**What this task involves**
Output every line of the data exactly as it appears.

**Supplied data**
BEGIN

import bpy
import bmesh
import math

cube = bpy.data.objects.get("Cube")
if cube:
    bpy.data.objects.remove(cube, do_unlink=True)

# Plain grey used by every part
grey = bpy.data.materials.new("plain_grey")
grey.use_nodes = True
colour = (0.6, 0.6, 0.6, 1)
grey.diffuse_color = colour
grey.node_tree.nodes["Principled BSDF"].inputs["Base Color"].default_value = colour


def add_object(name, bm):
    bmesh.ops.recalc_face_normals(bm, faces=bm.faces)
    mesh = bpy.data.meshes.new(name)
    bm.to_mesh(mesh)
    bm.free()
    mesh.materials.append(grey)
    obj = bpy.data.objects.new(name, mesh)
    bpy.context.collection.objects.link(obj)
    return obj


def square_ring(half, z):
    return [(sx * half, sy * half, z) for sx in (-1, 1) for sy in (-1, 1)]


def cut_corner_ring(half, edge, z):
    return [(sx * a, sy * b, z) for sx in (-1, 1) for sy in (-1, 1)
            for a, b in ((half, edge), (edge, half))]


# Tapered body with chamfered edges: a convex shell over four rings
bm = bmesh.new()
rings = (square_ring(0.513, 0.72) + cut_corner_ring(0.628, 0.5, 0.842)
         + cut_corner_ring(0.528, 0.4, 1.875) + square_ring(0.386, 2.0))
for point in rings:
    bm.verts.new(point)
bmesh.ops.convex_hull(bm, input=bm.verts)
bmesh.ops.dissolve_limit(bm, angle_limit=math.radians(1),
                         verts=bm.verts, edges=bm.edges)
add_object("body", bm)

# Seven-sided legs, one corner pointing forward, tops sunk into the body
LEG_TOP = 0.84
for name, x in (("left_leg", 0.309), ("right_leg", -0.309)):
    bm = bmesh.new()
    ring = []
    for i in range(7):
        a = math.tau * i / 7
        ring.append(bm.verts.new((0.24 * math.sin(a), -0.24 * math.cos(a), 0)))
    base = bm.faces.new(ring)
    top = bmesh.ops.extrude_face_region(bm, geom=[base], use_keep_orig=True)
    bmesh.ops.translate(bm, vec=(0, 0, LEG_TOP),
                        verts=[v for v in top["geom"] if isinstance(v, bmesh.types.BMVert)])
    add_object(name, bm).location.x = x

END

**Result of this task**
import bpy
import bmesh
import math

cube = bpy.data.objects.get("Cube")
if cube:
    bpy.data.objects.remove(cube, do_unlink=True)

# Plain grey used by every part
grey = bpy.data.materials.new("plain_grey")
grey.use_nodes = True
colour = (0.6, 0.6, 0.6, 1)
grey.diffuse_color = colour
grey.node_tree.nodes["Principled BSDF"].inputs["Base Color"].default_value = colour


def add_object(name, bm):
    bmesh.ops.recalc_face_normals(bm, faces=bm.faces)
    mesh = bpy.data.meshes.new(name)
    bm.to_mesh(mesh)
    bm.free()
    mesh.materials.append(grey)
    obj = bpy.data.objects.new(name, mesh)
    bpy.context.collection.objects.link(obj)
    return obj


def square_ring(half, z):
    return [(sx * half, sy * half, z) for sx in (-1, 1) for sy in (-1, 1)]


def cut_corner_ring(half, edge, z):
    return [(sx * a, sy * b, z) for sx in (-1, 1) for sy in (-1, 1)
            for a, b in ((half, edge), (edge, half))]


# Tapered body with chamfered edges: a convex shell over four rings
bm = bmesh.new()
rings = (square_ring(0.513, 0.72) + cut_corner_ring(0.628, 0.5, 0.842)
         + cut_corner_ring(0.528, 0.4, 1.875) + square_ring(0.386, 2.0))
for point in rings:
    bm.verts.new(point)
bmesh.ops.convex_hull(bm, input=bm.verts)
bmesh.ops.dissolve_limit(bm, angle_limit=math.radians(1),
                         verts=bm.verts, edges=bm.edges)
add_object("body", bm)

# Seven-sided legs, one corner pointing forward, tops sunk into the body
LEG_TOP = 0.84
for name, x in (("left_leg", 0.309), ("right_leg", -0.309)):
    bm = bmesh.new()
    ring = []
    for i in range(7):
        a = math.tau * i / 7
        ring.append(bm.verts.new((0.24 * math.sin(a), -0.24 * math.cos(a), 0)))
    base = bm.faces.new(ring)
    top = bmesh.ops.extrude_face_region(bm, geom=[base], use_keep_orig=True)
    bmesh.ops.translate(bm, vec=(0, 0, LEG_TOP),
                        verts=[v for v in top["geom"] if isinstance(v, bmesh.types.BMVert)])
    add_object(name, bm).location.x = x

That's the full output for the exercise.